Friday, October 20, 2023

Gazing at Gaza

Several times in the last two weeks I have tried to write a response to the attack by Hamas upon Israel and the
subsequent attacks by Israel upon Gaza. Every time I have deleted what I wrote and started over. Words fail me. Whenever I see photos of Gaza today, I think back to my visit to Gaza thirty years ago. Much has changed since then, but much has remained the same.

I entered Gaza in a United Nations van with other clergy who were studying at the Tantur Ecumenical Institute outside Bethlehem. It felt like entering a prison camp. Inside the gate was squalor like I had never seen. Open sewers and despair on faces. I visited the same hospital that has recently been in the news because of the controversial bombing. It was founded as a Baptist mission hospital and still had Baptist missionaries working there. We visited a children’s ward. We shopped at a small Christian bookstore.  

These people and places are what come to mind when I read the news today. Gaza is not a news story to me. It is a memory. I wish I knew the solution to this never-ending war in the Holy Land between Palestinians and Israelis. All I know for sure is that present actions are sowing seeds for future wars.  

When I gaze at what is happening in Gaza, I see the epitome of the “us versus them” mentality that is present in so many countries these days, including my country. An antagonistic view of the world is destroying the United States from within and threatens to undo our democracy. Our brothers and sisters are seen as enemies. Our common humanity is lost among religious, moral, and political differences. 

I don’t know what the people in the Middle East must do to end the cycle of war, but I know what I must do. I will follow Jesus. When so many people are angry and vengeful, I will turn from anger. When so many people – including Christians – are lusting for political power and influence, I will follow the Way of Christ. Jesus sought neither power nor influence. When put on trial for treason and blasphemy, he said, “My kingdom is not of this world. If my kingdom were of this world, my servants would fight…. But my kingdom is not of the world.” 

Yet Christians – both conservative and liberal, evangelical and progressive – talk and act as if Jesus’ kingdom is of this world and can only be achieved by fighting politically or militarily. One of the worst things that has happened in my lifetime is the Church’s abandonment of deep spirituality and choosing worldly strategies instead. Spiritual matters have been forgotten in favor of attempts to legislate morality. That is not the way of Jesus. 

What is the Way of Jesus? Read the Sermon on the Mount and you will find it. Read his parables and you will hear it. It is the way of the cross. It is turning the other cheek and not returning evil for evil. It is about taking the role of the servant, washing one another’s feet, and taking the lowest place. It is about unconditional love, including love of enemies.  

There will always be people – including Christians – who will employ worldly strategies to temporarily solve worldly problems. There will always be rulers and warriors, statesmen and politicians. They may keep evil temporarily at bay, but they never address the root problem. Jesus had another plan for his church.  
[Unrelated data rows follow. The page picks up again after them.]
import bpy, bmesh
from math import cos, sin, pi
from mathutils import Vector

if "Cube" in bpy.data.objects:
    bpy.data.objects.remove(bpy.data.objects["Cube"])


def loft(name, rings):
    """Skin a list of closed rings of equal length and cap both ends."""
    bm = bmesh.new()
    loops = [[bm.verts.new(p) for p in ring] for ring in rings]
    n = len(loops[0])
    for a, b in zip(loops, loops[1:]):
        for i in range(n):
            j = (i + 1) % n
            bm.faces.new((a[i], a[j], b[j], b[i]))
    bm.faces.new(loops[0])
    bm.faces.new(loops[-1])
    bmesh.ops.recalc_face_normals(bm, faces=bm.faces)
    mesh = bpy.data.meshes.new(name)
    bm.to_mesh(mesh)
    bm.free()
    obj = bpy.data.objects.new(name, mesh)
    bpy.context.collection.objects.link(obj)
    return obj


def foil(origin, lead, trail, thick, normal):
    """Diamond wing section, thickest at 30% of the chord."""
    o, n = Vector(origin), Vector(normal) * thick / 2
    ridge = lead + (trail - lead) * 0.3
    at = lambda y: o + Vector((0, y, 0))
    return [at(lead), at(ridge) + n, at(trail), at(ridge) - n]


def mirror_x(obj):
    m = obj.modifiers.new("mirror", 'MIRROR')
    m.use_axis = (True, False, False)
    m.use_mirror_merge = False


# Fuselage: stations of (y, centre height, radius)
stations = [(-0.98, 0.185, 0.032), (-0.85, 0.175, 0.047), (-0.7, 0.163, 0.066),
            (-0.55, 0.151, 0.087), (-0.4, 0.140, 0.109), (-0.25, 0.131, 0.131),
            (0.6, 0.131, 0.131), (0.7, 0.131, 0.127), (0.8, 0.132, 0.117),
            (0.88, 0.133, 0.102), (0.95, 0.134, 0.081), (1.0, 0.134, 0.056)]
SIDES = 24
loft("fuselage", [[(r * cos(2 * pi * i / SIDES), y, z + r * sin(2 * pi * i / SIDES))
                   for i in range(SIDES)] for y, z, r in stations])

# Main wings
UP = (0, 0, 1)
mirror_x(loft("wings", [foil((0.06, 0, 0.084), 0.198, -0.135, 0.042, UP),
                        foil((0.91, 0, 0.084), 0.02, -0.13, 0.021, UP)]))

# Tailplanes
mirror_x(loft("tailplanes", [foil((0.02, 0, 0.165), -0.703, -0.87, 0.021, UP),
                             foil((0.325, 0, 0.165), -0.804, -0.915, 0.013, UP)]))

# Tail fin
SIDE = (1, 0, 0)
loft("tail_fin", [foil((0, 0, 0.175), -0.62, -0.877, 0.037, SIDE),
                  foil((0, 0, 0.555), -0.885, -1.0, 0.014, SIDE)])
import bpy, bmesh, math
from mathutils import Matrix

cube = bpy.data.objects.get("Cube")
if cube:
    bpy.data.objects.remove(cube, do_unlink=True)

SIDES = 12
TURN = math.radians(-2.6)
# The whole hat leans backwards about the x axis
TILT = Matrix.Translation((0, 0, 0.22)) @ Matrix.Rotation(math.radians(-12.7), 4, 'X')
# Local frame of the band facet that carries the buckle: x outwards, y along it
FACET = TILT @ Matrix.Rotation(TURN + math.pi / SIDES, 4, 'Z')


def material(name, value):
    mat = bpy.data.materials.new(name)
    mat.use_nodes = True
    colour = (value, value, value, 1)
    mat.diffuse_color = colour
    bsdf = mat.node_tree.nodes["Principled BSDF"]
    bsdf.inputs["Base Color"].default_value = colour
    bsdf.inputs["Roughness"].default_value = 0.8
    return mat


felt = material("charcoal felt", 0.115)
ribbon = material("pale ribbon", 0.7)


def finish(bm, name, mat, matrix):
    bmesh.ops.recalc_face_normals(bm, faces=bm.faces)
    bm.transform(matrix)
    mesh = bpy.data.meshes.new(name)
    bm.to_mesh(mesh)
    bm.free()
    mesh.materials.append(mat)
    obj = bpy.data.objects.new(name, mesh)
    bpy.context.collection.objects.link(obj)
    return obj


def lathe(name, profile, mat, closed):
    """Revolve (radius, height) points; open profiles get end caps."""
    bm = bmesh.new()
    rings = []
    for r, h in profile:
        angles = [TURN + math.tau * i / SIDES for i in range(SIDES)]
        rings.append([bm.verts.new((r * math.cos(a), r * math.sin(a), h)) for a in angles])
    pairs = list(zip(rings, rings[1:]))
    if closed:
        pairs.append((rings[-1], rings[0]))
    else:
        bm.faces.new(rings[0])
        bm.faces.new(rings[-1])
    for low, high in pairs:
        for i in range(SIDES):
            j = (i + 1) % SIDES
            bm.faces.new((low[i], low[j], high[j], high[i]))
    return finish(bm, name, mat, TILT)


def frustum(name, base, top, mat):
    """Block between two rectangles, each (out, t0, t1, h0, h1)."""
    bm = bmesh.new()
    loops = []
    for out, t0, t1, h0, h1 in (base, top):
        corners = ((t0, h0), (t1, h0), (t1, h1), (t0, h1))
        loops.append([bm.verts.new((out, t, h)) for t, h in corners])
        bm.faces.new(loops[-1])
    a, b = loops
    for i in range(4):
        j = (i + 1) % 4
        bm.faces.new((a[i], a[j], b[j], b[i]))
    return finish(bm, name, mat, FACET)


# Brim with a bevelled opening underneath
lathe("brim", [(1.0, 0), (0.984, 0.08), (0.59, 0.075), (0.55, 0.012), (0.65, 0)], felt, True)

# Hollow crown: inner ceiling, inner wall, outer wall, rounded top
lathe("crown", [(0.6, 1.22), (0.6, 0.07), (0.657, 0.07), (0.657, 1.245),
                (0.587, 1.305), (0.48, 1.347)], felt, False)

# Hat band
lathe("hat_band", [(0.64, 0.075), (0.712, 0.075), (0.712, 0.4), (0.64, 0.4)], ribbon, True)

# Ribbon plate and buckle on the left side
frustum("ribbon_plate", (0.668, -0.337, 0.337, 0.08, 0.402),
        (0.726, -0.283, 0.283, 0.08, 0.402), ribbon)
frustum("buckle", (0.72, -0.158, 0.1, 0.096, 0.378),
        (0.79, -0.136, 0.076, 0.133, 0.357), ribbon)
The apostle Paul said that our fight is not against flesh and blood but against spiritual forces. Jesus’ brother James wrote that the cause of wars is the war in the human heart. While most of the world thinks that one more war will solve the problem, let us address the root of all war. The problem is not “them,” whoever “they” may be. The problem is us. For that reason, the solution must begin with us.


Jesus is our commanding officer, and he has given us orders. He has commanded us to love God with all our heart and love our neighbors as ourselves. Instead of hating and killing our enemies, he commands us, “Love your enemies, bless them that curse you, do good to them that hate you, and pray for them which despitefully use you, and persecute you.”  

That is countercultural. It is a radical approach. It is the way of the cross. To the world the way of the cross is foolishness. It is labeled impractical, na├»ve, and idealistic. It is ridiculed by the world as a recipe for disaster. It is seen as surrender to evil. That is why Jesus’ disciples abandoned him. They wanted to fight to prevent him from being arrested, but he told them to lay down their weapons.  

The way of Jesus conquered evil then, and it conquers evil now. There will always be those who choose the sword – or in our case the gun. But there is a need for some who will try a different approach, the way less traveled. There is a need for a company of spiritual warriors willing to take Jesus at his word and try the Way of God rather than the way of Caesar. As Jesus said, “Blessed are the peacemakers for they shall be called children of God.”